Directions
For the entries that follow, restate word for word the line containing "function lathePart(name, rows, sides)", the line containing "for (let i = 0;", and every line that lies between them.

(Stored data entries)
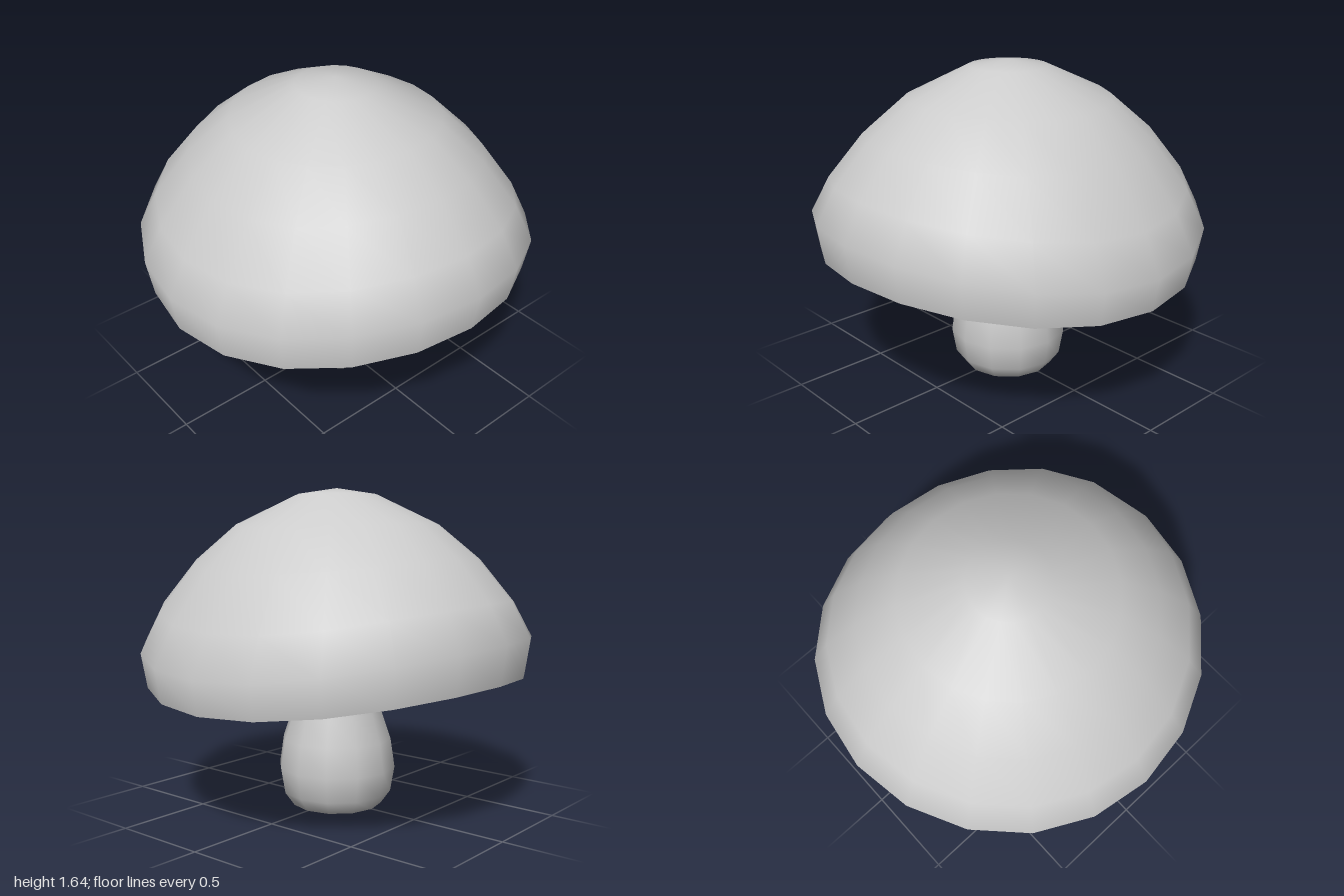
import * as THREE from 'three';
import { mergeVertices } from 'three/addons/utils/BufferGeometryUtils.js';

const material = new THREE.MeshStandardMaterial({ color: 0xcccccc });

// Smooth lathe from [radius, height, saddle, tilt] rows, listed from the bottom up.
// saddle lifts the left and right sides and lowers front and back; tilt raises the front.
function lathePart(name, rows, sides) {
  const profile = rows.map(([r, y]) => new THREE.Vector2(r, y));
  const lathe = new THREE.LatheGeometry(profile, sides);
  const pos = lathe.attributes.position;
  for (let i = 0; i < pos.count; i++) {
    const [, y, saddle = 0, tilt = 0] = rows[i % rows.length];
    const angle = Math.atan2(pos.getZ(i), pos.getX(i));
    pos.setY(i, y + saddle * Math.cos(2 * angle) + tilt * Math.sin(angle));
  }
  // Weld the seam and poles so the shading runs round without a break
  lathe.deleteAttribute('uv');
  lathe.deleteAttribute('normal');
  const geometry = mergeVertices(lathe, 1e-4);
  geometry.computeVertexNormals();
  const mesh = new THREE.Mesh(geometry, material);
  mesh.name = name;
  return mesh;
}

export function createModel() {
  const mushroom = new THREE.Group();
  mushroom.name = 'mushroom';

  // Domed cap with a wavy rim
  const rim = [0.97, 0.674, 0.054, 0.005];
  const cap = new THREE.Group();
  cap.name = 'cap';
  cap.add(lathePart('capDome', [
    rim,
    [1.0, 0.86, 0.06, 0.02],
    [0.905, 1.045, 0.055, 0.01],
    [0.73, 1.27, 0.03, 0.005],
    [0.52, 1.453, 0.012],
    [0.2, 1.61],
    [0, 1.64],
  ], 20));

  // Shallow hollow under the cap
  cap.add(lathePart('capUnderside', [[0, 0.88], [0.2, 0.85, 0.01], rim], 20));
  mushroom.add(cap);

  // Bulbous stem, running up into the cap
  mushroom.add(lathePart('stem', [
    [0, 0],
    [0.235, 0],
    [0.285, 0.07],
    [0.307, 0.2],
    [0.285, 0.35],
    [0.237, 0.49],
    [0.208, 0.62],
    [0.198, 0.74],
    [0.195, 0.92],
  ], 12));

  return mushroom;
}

* * *

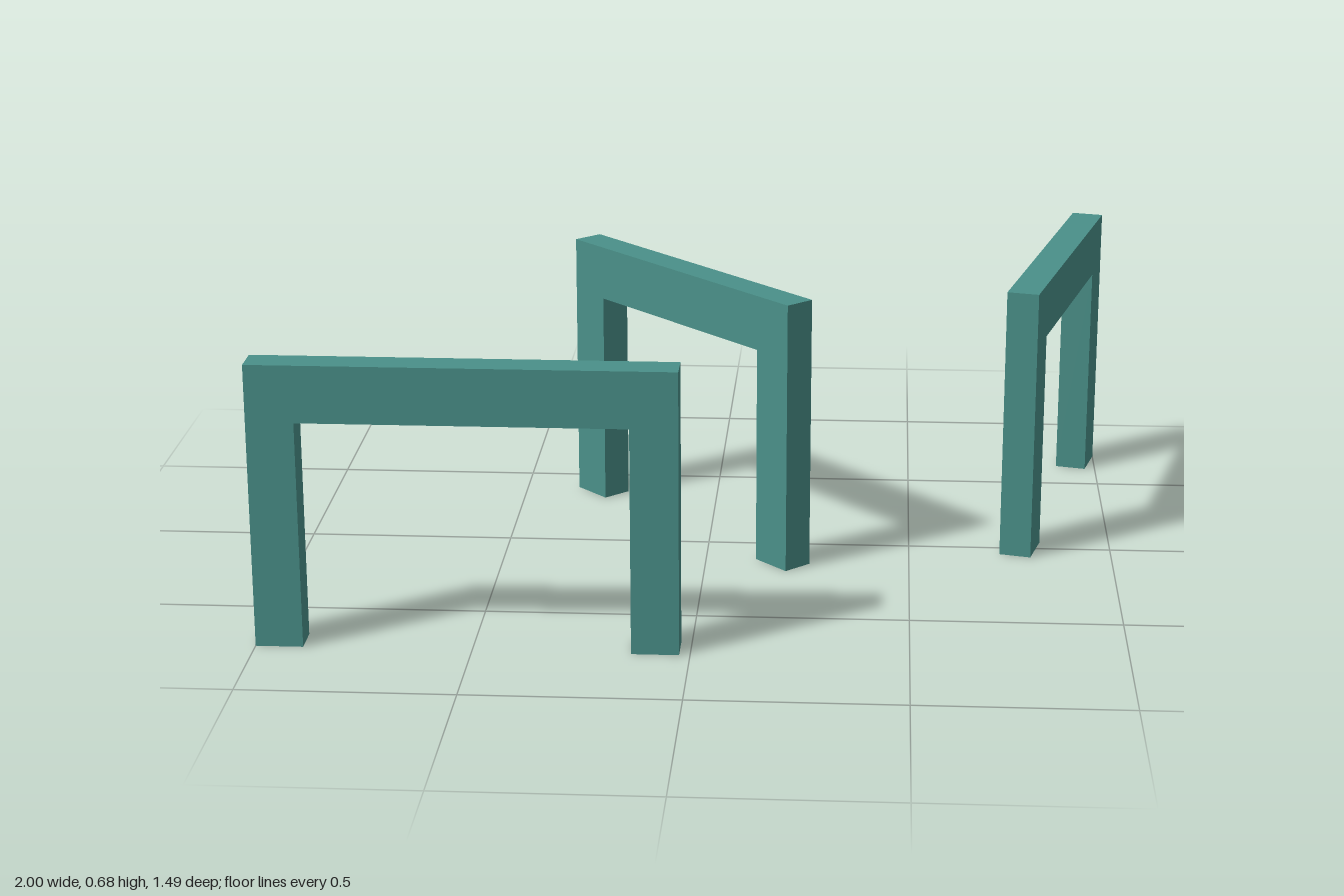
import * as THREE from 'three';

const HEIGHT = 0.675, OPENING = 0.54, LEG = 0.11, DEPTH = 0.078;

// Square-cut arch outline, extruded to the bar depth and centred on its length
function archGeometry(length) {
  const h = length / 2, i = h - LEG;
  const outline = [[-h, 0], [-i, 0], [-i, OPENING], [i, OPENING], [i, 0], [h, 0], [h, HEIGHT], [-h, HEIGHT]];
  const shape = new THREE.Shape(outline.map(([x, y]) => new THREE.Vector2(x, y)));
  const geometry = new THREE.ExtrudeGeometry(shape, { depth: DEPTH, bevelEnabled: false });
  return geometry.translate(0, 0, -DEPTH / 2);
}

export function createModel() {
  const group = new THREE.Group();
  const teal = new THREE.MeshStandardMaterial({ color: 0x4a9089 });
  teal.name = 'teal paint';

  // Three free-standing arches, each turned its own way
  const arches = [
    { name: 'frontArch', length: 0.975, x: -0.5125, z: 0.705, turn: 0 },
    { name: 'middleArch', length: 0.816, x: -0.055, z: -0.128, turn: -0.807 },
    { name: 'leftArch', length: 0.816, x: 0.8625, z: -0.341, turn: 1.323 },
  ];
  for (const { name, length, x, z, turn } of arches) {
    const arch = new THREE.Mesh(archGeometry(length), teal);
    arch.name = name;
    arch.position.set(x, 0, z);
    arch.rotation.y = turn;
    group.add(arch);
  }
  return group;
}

---

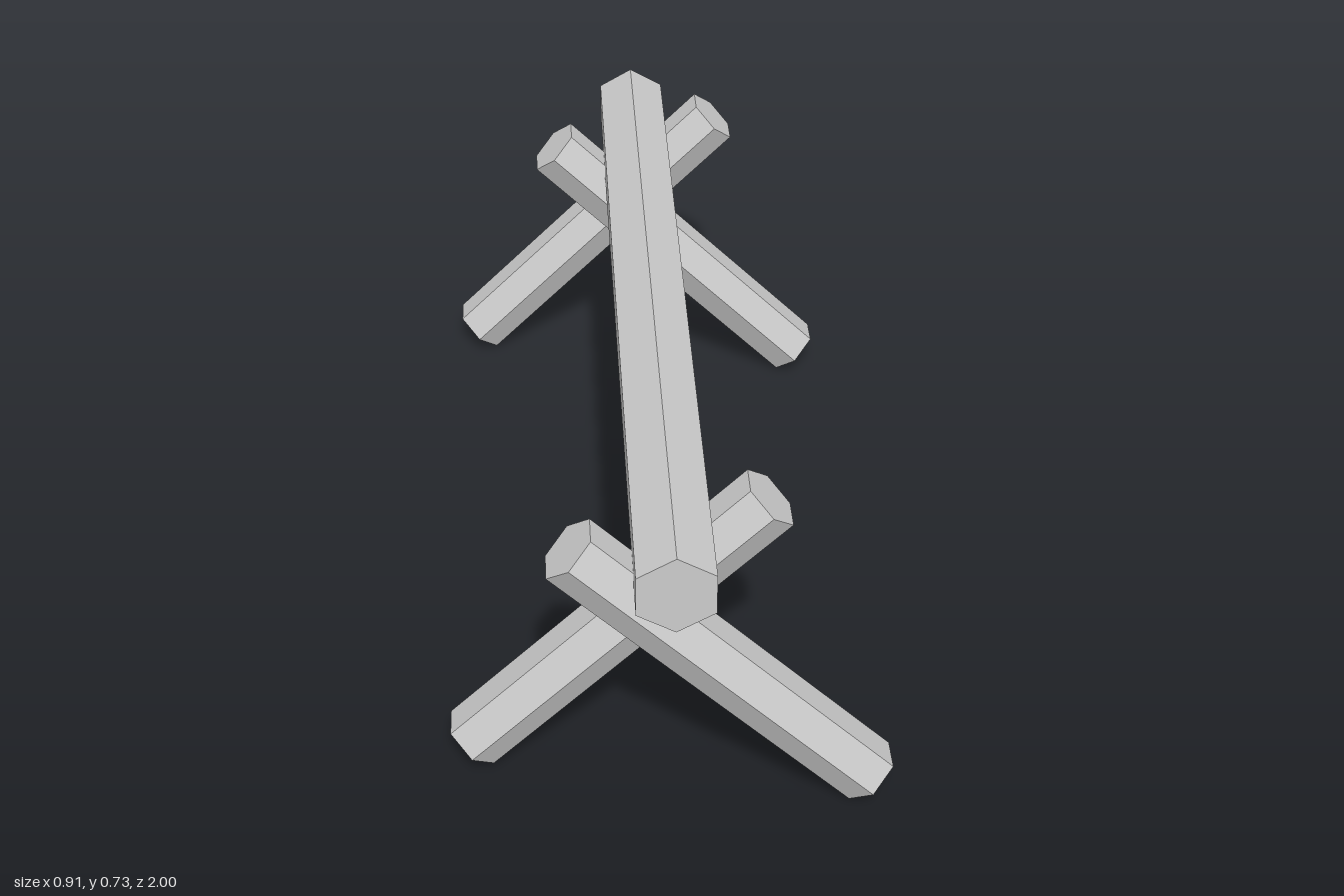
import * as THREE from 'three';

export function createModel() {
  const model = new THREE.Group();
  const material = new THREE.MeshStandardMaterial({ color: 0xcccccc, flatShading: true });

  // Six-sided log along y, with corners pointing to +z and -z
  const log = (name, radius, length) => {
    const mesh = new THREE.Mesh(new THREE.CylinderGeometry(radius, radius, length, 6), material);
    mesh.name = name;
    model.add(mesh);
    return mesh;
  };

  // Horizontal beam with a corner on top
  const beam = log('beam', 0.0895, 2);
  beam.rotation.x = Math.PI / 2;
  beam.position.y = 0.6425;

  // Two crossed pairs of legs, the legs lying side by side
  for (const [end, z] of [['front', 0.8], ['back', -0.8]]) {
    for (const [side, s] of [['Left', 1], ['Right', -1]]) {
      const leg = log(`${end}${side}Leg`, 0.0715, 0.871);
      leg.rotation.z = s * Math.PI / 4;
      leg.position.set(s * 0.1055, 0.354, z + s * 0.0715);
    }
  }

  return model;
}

Answer to this task
function lathePart(name, rows, sides) {
  const profile = rows.map(([r, y]) => new THREE.Vector2(r, y));
  const lathe = new THREE.LatheGeometry(profile, sides);
  const pos = lathe.attributes.position;
  for (let i = 0; i < pos.count; i++) {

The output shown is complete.